the third one containing implementation provisions.


The European Commission(2) identified the following two main objectives of the Revised Transparency Directive: (1) close the existing gap in the notification requirements and (2) reduce administrative burden and encourage long term investment, especially for small and medium issuers (“SMIs”)

(1) Close the existing gap in the notification requirements

In the framework of the impact assessment of the Transparency Directive, it has been noted that holdings of certain types of financial instruments that can be used to acquire economic interest in listed companies without acquiring shares were not covered by the current disclosure rules, which could eventually lead to secret stake-building and possible market abuse situations (e.g. cash-settled derivates).

Thus, the Revised Transparency Directive now requires the disclosure of major holdings of all financial instruments (the definition of which is broadened to all instruments of similar economic effect to holdings of shares and entitlements to acquire shares, whether giving right to a physical settlement of not) that could be used to acquire economic interest in listed companies and have the same effect as holdings of equity.

Moreover, holdings of shares and holdings of financial instruments will, for the sole purpose of calculation of the thresholds triggering the notification requirement, be aggregated, it being understood that the amount of holdings of shares and the amount of holdings of financial instruments will be specified separately in the notification in order to avoid any confusion as to the nature of holdings.

The Bill n°6860 will implement these new notification requirements through the amendment of article 12 of the Transparency Law.

(2) Reduce administrative burden and encourage long term investment

As the currently required format and the short-term view of the quarterly financial statements caused a non-proportionate burden on issuers, especially SMIs, in comparison to the benefits in term of transparency, the revised Transparency Directive abolishes the obligation to publish such quarterly financial statements.

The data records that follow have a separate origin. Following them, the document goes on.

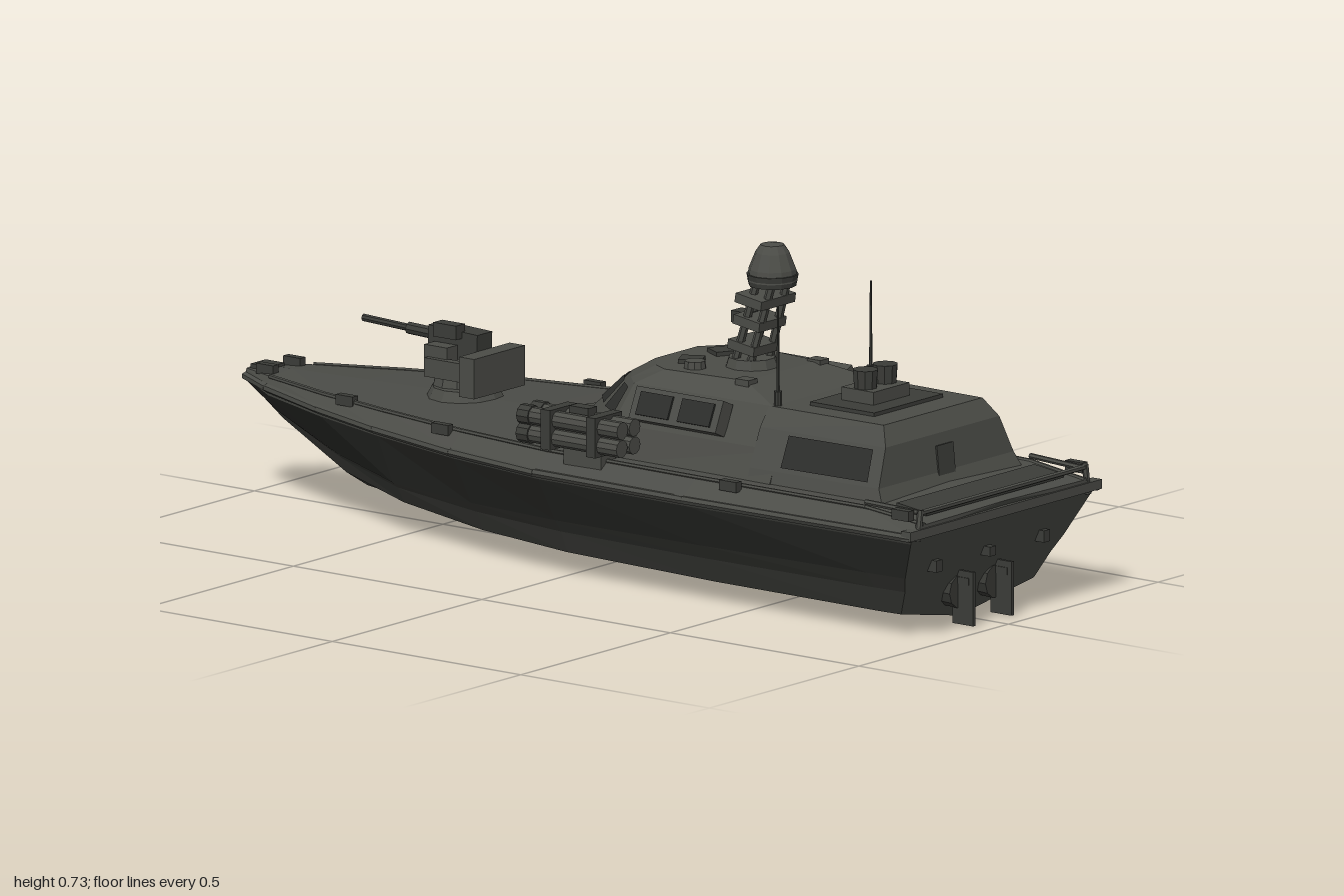
import * as THREE from 'three';

const mat = (name, color) => {
  const m = new THREE.MeshStandardMaterial({ color, flatShading: true, side: THREE.DoubleSide });
  m.name = name;
  return m;
};

export function createModel() {
  const model = new THREE.Group();
  const grey = mat('olive grey paint', 0x4b4c47);
  const dark = mat('dark hull side', 0x2a2b28);
  const bottom = mat('bottom paint', 0x383935);
  const glass = mat('dark glass', 0x2d2e2c);
  const metal = mat('gun metal', 0x3b3c38);

  const add = (name, geo, m, x = 0, y = 0, z = 0, rx = 0, ry = 0, rz = 0, parent = model) => {
    const mesh = new THREE.Mesh(geo, m);
    mesh.name = name;
    mesh.position.set(x, y, z);
    mesh.rotation.set(rx, ry, rz);
    parent.add(mesh);
    return mesh;
  };
  const box = (name, m, w, h, d, x, y, z, rx, ry, rz, p) =>
    add(name, new THREE.BoxGeometry(w, h, d), m, x, y, z, rx, ry, rz, p);
  const cyl = (name, m, r0, r1, h, x, y, z, rx, ry, rz, p, n = 10) =>
    add(name, new THREE.CylinderGeometry(r0, r1, h, n), m, x, y, z, rx, ry, rz, p);
  // Round bar between two points
  const bar = (name, m, r, a, b, n = 6) => {
    const A = new THREE.Vector3(...a), B = new THREE.Vector3(...b);
    const mesh = cyl(name, m, r, r, A.distanceTo(B), 0, 0, 0, 0, 0, 0, model, n);
    mesh.position.copy(A).add(B).multiplyScalar(0.5);
    mesh.quaternion.setFromUnitVectors(new THREE.Vector3(0, 1, 0), B.sub(A).normalize());
  };

  // Skin closed rings of points, with capped ends and one material index per strip
  const loft = (rings, strip = () => 0, cap = 0) => {
    const buckets = {}, n = rings[0].length;
    const tri = (k, ...p) => (buckets[k] ??= []).push(...p.flat());
    for (let i = 0; i + 1 < rings.length; i++) for (let j = 0; j < n; j++) {
      const k = (j + 1) % n, a = rings[i][j], b = rings[i][k], c = rings[i + 1][k], d = rings[i + 1][j];
      tri(strip(j), a, b, c);
      tri(strip(j), a, c, d);
    }
    const first = rings[0], last = rings[rings.length - 1];
    for (let j = 1; j + 1 < n; j++) {
      tri(cap, first[0], first[j + 1], first[j]);
      tri(cap, last[0], last[j], last[j + 1]);
    }
    const g = new THREE.BufferGeometry(), all = [];
    for (const k in buckets) {
      g.addGroup(all.length / 3, buckets[k].length / 3, +k);
      for (const v of buckets[k]) all.push(v);
    }
    g.setAttribute('position', new THREE.Float32BufferAttribute(all, 3));
    g.computeVertexNormals();
    return g;
  };
  // Stack of half outlines [x, z], mirrored across the centreline
  const house = (name, layers) => add(name, loft(layers.map(([y, pts]) => [
    ...pts.map(([x, z]) => [x, y, z]),
    ...pts.slice().reverse().map(([x, z]) => [x, y, -z])])), grey);

  // Hull stations: x, deck half width, sheer y, chine z, y, lower chine z, y, keel y, camber
  const stations = [
    [-1, 0.03, 0.262, 0.02, 0.24, 0.01, 0.235, 0.23, 0.012],
    [-0.9, 0.085, 0.26, 0.05, 0.20, 0.03, 0.18, 0.17, 0.02],
    [-0.7, 0.165, 0.257, 0.10, 0.145, 0.07, 0.10, 0.06, 0.028],
    [-0.5, 0.23, 0.255, 0.17, 0.125, 0.13, 0.075, 0.035, 0.035],
    [-0.25, 0.29, 0.252, 0.22, 0.125, 0.18, 0.06, 0.02, 0.04],
    [0, 0.325, 0.25, 0.255, 0.13, 0.215, 0.055, 0.012, 0.042],
    [0.4, 0.332, 0.25, 0.268, 0.135, 0.222, 0.05, 0.007, 0.042],
    [0.84, 0.32, 0.249, 0.27, 0.14, 0.225, 0.05, 0.005, 0.04],
    [0.99, 0.312, 0.247, 0.265, 0.14, 0.222, 0.05, 0.005, 0.02],
  ];
  const hullRings = stations.map(([x, w, ys, wc, yc, wb, yb, yk, cam], i) => {
    const half = [[w * 0.86, ys + cam * 0.8], [w, ys], [w * 0.96, ys - Math.min(0.022, (ys - yc) / 2)],
      [wc, yc], [(wc + wb) / 2, (yc + yb) / 2 + 0.01], [wb, yb]];
    const P = (z, y) => [i === stations.length - 1 ? x - 0.5 * Math.max(0, 0.247 - y) : x, y, z];
    return [P(0, ys + cam), ...half.map(([z, y]) => P(z, y)), P(0, yk),
      ...half.slice().reverse().map(([z, y]) => P(-z, y))];
  });
  const stripOf = (j) => [0, 0, 0, 1, 2, 2, 2][j < 7 ? j : 13 - j];
  add('hull', loft(hullRings, stripOf, 0), [grey, dark, bottom]);

  // Rubbing strakes and inner deck rails follow the sheer
  for (const s of [1, -1]) for (let i = 0; i + 1 < stations.length; i++) {
    const [a, b] = [stations[i], stations[i + 1]];
    bar('rubbingStrake', grey, 0.009, [a[0], a[2] - 0.006, s * a[1]], [b[0], b[2] - 0.006, s * b[1]]);
    if (i > 0) bar('deckRail', grey, 0.005, [a[0], a[2] + a[8] * 0.8, s * a[1] * 0.86],
      [b[0], b[2] + b[8] * 0.8, s * b[1] * 0.86]);
  }

  // Wheelhouse and aft deckhouse
  house('wheelhouse', [
    [0.27, [[-0.1, 0.09], [0.02, 0.2], [0.14, 0.25], [0.56, 0.25]]],
    [0.35, [[-0.02, 0.09], [0.05, 0.17], [0.13, 0.225], [0.56, 0.215]]],
    [0.43, [[0.07, 0.085], [0.11, 0.14], [0.15, 0.18], [0.51, 0.17]]],
    [0.46, [[0.12, 0.07], [0.16, 0.12], [0.2, 0.14], [0.4, 0.12]]]]);
  house('aftDeckhouse', [
    [0.26, [[0.5, 0.25], [0.86, 0.24]]],
    [0.31, [[0.5, 0.235], [0.835, 0.225]]],
    [0.39, [[0.5, 0.2], [0.825, 0.19]]],
    [0.43, [[0.5, 0.17], [0.8, 0.165]]]]);
  house('foredeckStep', [
    [0.27, [[-0.28, 0.06], [-0.1, 0.14], [0.05, 0.23]]],
    [0.315, [[-0.1, 0.06], [-0.04, 0.11], [0.05, 0.2]]]]);

  // Thin plate placed on a four cornered face, inset by fractions
  const panel = (name, m, [a, b, c, d], u0, u1, v0, v1) => {
    const V = (p) => new THREE.Vector3(...p);
    const at = (u, v) => V(a).lerp(V(b), u).lerp(V(d).lerp(V(c), u), v);
    const nrm = V(b).sub(V(a)).cross(V(d).sub(V(a))).normalize().multiplyScalar(0.006);
    const q = [at(u0, v0), at(u1, v0), at(u1, v1), at(u0, v1)].map((p) => p.add(nrm));
    const g = new THREE.BufferGeometry().setFromPoints([0, 1, 2, 0, 2, 3].map((i) => q[i]));
    g.computeVertexNormals();
    add(name, g, m);
  };
  // Swap corners on the mirrored side so faces keep pointing outward
  const sided = (s, f) => s > 0 ? f : [1, 0, 3, 2].map((i) => [f[i][0], f[i][1], -f[i][2]]);
  const front = [[-0.02, 0.35, -0.09], [-0.02, 0.35, 0.09], [0.07, 0.43, 0.085], [0.07, 0.43, -0.085]];
  panel('frontWindow', glass, front, 0.06, 0.46, 0.2, 0.85);
  panel('frontWindow', glass, front, 0.54, 0.94, 0.2, 0.85);
  for (const s of [1, -1]) {
    panel('cornerWindow', glass, sided(s, [[-0.02, 0.35, 0.09], [0.05, 0.35, 0.17], [0.11, 0.43, 0.14],
      [0.07, 0.43, 0.085]]), 0.12, 0.88, 0.2, 0.85);
    panel('cornerWindow', glass, sided(s, [[0.05, 0.35, 0.17], [0.13, 0.35, 0.225], [0.15, 0.43, 0.18],
      [0.11, 0.43, 0.14]]), 0.12, 0.88, 0.2, 0.85);
    panel('sideGrille', glass, sided(s, [[0.56, 0.31, 0.234], [0.835, 0.31, 0.225], [0.825, 0.39, 0.19],
      [0.56, 0.39, 0.198]]), 0.08, 0.9, 0.1, 0.9);

    // Armoured side window frame
    const frame = new THREE.Group();
    frame.name = 'sideWindowFrame';
    frame.position.set(0.3, 0.397, s * 0.213);
    frame.rotation.x = -s * 0.42;
    model.add(frame);
    box('windowFrame', grey, 0.23, 0.07, 0.035, 0, 0, 0, 0, 0, 0, frame);
    for (const x of [-0.055, 0.055])
      box('sideWindow', glass, 0.085, 0.05, 0.006, x, 0, s * 0.019, 0, 0, 0, frame);

    // Side launcher: four tubes in clamps on a bracket
    for (const [y, z] of [[0.328, 0.285], [0.328, 0.328], [0.366, 0.285], [0.366, 0.326]]) {
      cyl('launcherTube', grey, 0.019, 0.019, 0.25, 0.11, y, s * z, 0, 0, Math.PI / 2);
      cyl('tubeCap', metal, 0.022, 0.022, 0.03, -0.015, y, s * z, 0, 0, Math.PI / 2);
    }
    for (const x of [0.05, 0.17]) box('launcherClamp', metal, 0.025, 0.085, 0.09, x, 0.347, s * 0.306);
    box('launcherBracket', grey, 0.1, 0.06, 0.05, 0.11, 0.295, s * 0.278);
    box('launcherSight', metal, 0.05, 0.025, 0.03, 0.11, 0.385, s * 0.3);

    // Whip antennas, rudders, nozzles, transom lugs
    cyl('whipAntenna', metal, 0.002, 0.004, 0.22, 0.512, 0.53, s * 0.155, 0, 0, 0, model, 6);
    cyl('antennaBase', metal, 0.009, 0.009, 0.04, 0.512, 0.44, s * 0.155);
    box('rudder', metal, 0.055, 0.115, 0.008, 0.933, 0.064, s * 0.064);
    box('rudderArm', metal, 0.08, 0.015, 0.012, 0.91, 0.1, s * 0.064);
    cyl('jetNozzle', bottom, 0.033, 0.036, 0.06, 0.89, 0.075, s * 0.06, 0, 0, Math.PI / 2);
    box('transomLug', metal, 0.025, 0.025, 0.02, 0.947, 0.155, s * 0.18);

    // Stern rails and bollards
    bar('sternSideRail', grey, 0.006, [0.84, 0.292, s * 0.275], [0.985, 0.287, s * 0.27]);
    bar('sternPost', grey, 0.007, [0.985, 0.23, s * 0.285], [0.985, 0.295, s * 0.275]);
    for (const [x, z] of [[-0.93, 0.045], [-0.62, 0.17], [-0.3, 0.255], [0.5, 0.3], [0.95, 0.29]]) {
      box('bollard', metal, 0.045, 0.022, 0.018, x, 0.283, s * z);
    }
    cyl('roofVent', grey, 0.022, 0.025, 0.025, 0.24, 0.463, s * 0.09);
    box('roofLamp', grey, 0.035, 0.03, 0.03, 0.4, 0.45, s * 0.12);
    box('roofHatch', metal, 0.05, 0.012, 0.045, 0.2, 0.463, s * 0.05, 0, s * 0.5);
  }
  box('transomLug', metal, 0.025, 0.02, 0.02, 0.947, 0.155, 0);
  bar('sternRail', grey, 0.006, [0.985, 0.289, -0.275], [0.985, 0.289, 0.275]);
  box('sternSill', grey, 0.025, 0.02, 0.64, 0.982, 0.246, 0);
  box('sternWell', metal, 0.08, 0.008, 0.46, 0.925, 0.28, 0, 0, 0, -0.12);
  box('aftDoor', metal, 0.008, 0.075, 0.055, 0.832, 0.328, 0, 0, 0, 0.1);
  box('stemFitting', metal, 0.05, 0.025, 0.05, -0.965, 0.27, 0);

  // Aft deckhouse roof hatch and sensor
  box('roofCoaming', metal, 0.17, 0.012, 0.23, 0.65, 0.432, 0);
  box('sensorBase', grey, 0.085, 0.035, 0.12, 0.647, 0.448, 0);
  for (const s of [1, -1]) cyl('sensorHead', metal, 0.027, 0.024, 0.045, 0.647, 0.482, s * 0.033);

  // Raked ladder mast with radome
  const mastX = (y) => 0.315 + (y - 0.46) * 0.3;
  cyl('mastFoot', grey, 0.05, 0.06, 0.03, 0.32, 0.465, 0);
  for (const s of [1, -1]) for (const dx of [-0.018, 0.022])
    bar('mastLeg', grey, 0.009, [mastX(0.46) + dx, 0.46, s * 0.032], [mastX(0.645) + dx, 0.645, s * 0.026]);
  for (const [y, w] of [[0.505, 0.085], [0.56, 0.09], [0.61, 0.115]])
    box('mastCrosspiece', grey, 0.07, 0.02, w, mastX(y) - 0.005, y, 0, 0, 0, -0.15);
  box('mastRadar', metal, 0.045, 0.025, 0.035, 0.3, 0.562, 0);
  cyl('radomeCollar', metal, 0.055, 0.05, 0.025, 0.374, 0.652, 0, 0, 0, 0, model, 12);
  const profile = [[0.053, 0.65], [0.05, 0.675], [0.036, 0.71], [0.025, 0.726], [0, 0.73]];
  add('radome', new THREE.LatheGeometry(profile.map(([r, y]) => new THREE.Vector2(r, y)), 12), grey, 0.374);

  // Bow gun
  cyl('gunRing', grey, 0.07, 0.085, 0.03, -0.44, 0.295, 0, 0, 0, 0, model, 12);
  cyl('gunPedestal', grey, 0.04, 0.055, 0.06, -0.46, 0.335, 0);
  box('gunCradle', metal, 0.13, 0.06, 0.05, -0.455, 0.4, 0, 0, 0, -0.04);
  box('gunShield', grey, 0.04, 0.085, 0.17, -0.37, 0.35, 0);
  for (const s of [1, -1]) {
    box('gunSideArm', grey, 0.12, 0.04, 0.02, -0.43, 0.355, s * 0.065);
    box('ammoBox', grey, 0.06, 0.06, 0.035, -0.47, 0.37, s * 0.045);
  }
  box('gunSight', metal, 0.06, 0.03, 0.03, -0.46, 0.43, 0.03);
  bar('gunBarrel', metal, 0.008, [-0.5, 0.408, 0], [-0.71, 0.416, 0], 8);
  bar('barrelJacket', metal, 0.013, [-0.5, 0.408, 0], [-0.59, 0.411, 0], 8);
  return model;
}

In this context, it can be noted that the impact assessment carried out at the request of the European Commission has shown that quarterly financial information is not necessary for investor’s protection, that is  sufficiently guaranteed through the mandatory disclosure of half-yearly and yearly financial results and the disclosures required by the Market Abuse Directive.

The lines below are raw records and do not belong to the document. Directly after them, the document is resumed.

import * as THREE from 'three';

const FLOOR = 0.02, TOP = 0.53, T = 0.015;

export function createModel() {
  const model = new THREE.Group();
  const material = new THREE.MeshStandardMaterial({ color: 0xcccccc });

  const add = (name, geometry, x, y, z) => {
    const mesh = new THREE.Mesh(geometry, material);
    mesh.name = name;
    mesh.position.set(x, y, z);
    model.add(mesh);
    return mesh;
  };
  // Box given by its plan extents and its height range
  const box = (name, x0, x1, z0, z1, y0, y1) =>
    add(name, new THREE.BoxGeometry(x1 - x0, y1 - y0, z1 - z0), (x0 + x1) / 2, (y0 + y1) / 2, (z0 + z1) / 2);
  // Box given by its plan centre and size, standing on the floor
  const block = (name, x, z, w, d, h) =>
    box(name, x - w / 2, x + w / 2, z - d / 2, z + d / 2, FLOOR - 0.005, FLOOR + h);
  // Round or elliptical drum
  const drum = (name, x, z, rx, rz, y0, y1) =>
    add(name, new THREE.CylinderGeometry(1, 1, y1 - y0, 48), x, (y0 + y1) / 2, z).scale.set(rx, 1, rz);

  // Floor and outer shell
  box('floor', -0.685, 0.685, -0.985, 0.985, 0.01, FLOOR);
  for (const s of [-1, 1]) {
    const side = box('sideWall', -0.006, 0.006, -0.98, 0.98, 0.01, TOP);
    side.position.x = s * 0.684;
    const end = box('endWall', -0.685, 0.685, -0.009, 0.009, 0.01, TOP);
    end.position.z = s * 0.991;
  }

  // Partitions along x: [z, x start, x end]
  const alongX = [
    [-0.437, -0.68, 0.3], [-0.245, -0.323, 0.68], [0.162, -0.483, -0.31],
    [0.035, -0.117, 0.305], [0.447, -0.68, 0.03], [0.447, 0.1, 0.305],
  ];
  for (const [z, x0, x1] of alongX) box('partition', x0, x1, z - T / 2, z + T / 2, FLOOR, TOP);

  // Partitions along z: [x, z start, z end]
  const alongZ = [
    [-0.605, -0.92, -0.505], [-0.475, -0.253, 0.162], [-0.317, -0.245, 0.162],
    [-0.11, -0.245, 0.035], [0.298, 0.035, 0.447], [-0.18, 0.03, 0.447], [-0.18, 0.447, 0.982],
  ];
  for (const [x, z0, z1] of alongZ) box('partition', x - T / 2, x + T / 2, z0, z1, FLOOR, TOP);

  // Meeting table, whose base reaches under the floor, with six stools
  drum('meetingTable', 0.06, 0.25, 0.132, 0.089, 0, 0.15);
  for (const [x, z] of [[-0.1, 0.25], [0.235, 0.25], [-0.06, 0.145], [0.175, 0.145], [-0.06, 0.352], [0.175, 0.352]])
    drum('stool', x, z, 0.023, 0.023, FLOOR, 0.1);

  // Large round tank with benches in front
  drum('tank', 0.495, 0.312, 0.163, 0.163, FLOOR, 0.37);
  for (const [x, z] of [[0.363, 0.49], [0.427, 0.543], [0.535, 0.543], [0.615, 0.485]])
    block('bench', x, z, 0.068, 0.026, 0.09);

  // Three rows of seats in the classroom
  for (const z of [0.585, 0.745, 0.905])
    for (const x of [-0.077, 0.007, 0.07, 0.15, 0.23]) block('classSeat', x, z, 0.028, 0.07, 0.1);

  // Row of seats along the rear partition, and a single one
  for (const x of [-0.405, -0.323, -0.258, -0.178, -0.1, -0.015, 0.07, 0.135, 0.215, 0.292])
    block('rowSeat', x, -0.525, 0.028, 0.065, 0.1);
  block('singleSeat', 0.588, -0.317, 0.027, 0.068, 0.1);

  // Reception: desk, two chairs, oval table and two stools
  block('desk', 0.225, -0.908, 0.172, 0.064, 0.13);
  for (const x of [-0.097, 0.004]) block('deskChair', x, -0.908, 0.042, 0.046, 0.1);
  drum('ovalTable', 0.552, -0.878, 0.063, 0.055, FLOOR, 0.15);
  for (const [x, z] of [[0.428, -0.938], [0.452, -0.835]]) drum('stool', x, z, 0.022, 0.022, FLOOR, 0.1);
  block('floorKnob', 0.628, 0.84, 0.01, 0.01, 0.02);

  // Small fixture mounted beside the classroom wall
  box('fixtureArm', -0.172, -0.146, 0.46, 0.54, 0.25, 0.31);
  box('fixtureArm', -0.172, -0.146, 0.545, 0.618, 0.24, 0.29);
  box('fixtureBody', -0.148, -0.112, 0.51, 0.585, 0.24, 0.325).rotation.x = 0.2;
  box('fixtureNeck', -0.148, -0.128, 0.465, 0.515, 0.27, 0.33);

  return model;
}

At the same time, the Revised Transparency Directive provides for derogation to the said abolishment and grants the possibility to home Member States to require issuers, under specific conditions only, to publish additional periodic financial information on a more frequent basis(3).

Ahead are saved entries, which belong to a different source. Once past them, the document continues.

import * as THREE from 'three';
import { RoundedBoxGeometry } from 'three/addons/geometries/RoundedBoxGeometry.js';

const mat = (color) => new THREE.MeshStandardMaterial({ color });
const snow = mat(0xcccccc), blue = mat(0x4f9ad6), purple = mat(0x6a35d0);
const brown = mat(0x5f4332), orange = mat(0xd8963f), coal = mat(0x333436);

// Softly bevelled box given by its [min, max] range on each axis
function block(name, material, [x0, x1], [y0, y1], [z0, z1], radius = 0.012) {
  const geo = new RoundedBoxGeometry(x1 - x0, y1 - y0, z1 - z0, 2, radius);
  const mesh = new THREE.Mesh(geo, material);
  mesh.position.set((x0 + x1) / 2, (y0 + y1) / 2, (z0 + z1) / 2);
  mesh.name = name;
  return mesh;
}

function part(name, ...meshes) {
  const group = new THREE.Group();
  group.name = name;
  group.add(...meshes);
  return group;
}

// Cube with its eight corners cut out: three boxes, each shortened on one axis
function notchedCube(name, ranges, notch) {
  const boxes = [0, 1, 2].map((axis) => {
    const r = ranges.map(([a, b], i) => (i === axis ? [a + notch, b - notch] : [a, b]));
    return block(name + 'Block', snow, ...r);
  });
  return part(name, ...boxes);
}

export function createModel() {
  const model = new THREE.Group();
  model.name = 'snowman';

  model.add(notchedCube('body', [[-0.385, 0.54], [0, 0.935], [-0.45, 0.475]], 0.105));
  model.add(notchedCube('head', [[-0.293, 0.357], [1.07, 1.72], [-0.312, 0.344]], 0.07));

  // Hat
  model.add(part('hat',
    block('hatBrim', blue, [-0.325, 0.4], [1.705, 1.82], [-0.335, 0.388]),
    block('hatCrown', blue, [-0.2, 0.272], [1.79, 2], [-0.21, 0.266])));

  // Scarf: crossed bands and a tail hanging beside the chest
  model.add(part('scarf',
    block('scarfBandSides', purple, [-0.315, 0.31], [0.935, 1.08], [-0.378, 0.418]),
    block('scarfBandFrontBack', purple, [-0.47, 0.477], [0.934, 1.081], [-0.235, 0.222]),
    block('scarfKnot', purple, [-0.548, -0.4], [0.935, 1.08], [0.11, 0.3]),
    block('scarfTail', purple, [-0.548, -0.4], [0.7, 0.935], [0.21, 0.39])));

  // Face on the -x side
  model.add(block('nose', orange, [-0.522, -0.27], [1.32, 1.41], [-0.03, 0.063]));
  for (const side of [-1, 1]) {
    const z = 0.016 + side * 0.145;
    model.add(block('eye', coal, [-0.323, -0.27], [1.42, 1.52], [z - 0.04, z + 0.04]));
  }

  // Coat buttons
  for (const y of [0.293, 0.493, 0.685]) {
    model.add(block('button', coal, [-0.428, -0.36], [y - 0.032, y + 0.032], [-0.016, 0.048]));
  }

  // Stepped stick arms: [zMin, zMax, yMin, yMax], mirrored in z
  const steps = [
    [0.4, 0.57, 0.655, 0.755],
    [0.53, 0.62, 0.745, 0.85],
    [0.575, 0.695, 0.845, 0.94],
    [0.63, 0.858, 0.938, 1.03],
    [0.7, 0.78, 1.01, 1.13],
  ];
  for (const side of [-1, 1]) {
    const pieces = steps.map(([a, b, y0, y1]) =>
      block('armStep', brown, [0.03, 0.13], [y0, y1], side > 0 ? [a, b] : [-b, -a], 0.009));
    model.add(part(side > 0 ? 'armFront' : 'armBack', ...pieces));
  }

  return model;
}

From a Luxembourg point of view, it may be stressed that the Bill n°6860 does not opt for such a requirement by leaving in place the existing provisions according to which an issuer, for which Luxembourg is the home Member State and whose shares are admitted to trading on a regulated market, may make public quarterly financial statements on a voluntary basis.


  • New definition of home Member State: in order to ensure supervision by the most relevant Member State, the new definition provides for greater flexibility for situations where the securities of an issuer incorporated in a third country are no longer admitted to trading on the regulated market in its home Member State but instead are admitted to trading in one or more other Member States;
  • Creation of a centralised storage system: in order to centralise all regulated information in one place, a European electronic access point to regulated information will be developed and operated by ESMA;
  • New minimum standards on sanctions: Member States are required to adopt such standards, including types and addressees of sanctions, the level of fines, the criteria for the application of sanctions and their publication.

The Revised Transparency Directive is expected to be in line with the flagship project of the European Commission and its President Jean-Claude Juncker, the capital markets union (CMU)(4), although it has been adopted before.

The content of this article is intended to provide a general overview to the subject matter. Please contact Michel Bulach, Banking & Finance Partner, should you require any further information.


(1) See our article on the adoption of Directive 2013/50/EU: Amendment of Transparency Directive
(2) MEMO 13/544, FAQ on revised transparency directive
(3) Article 5 of the Transparency Law and article 4 of Grand-ducal Regulation of 11 January 2008 on transparency requirements for issuers of securities
(4) See our previous article on the CMU: Creation of a Capital Markets Union: the ambitious project of the European Commission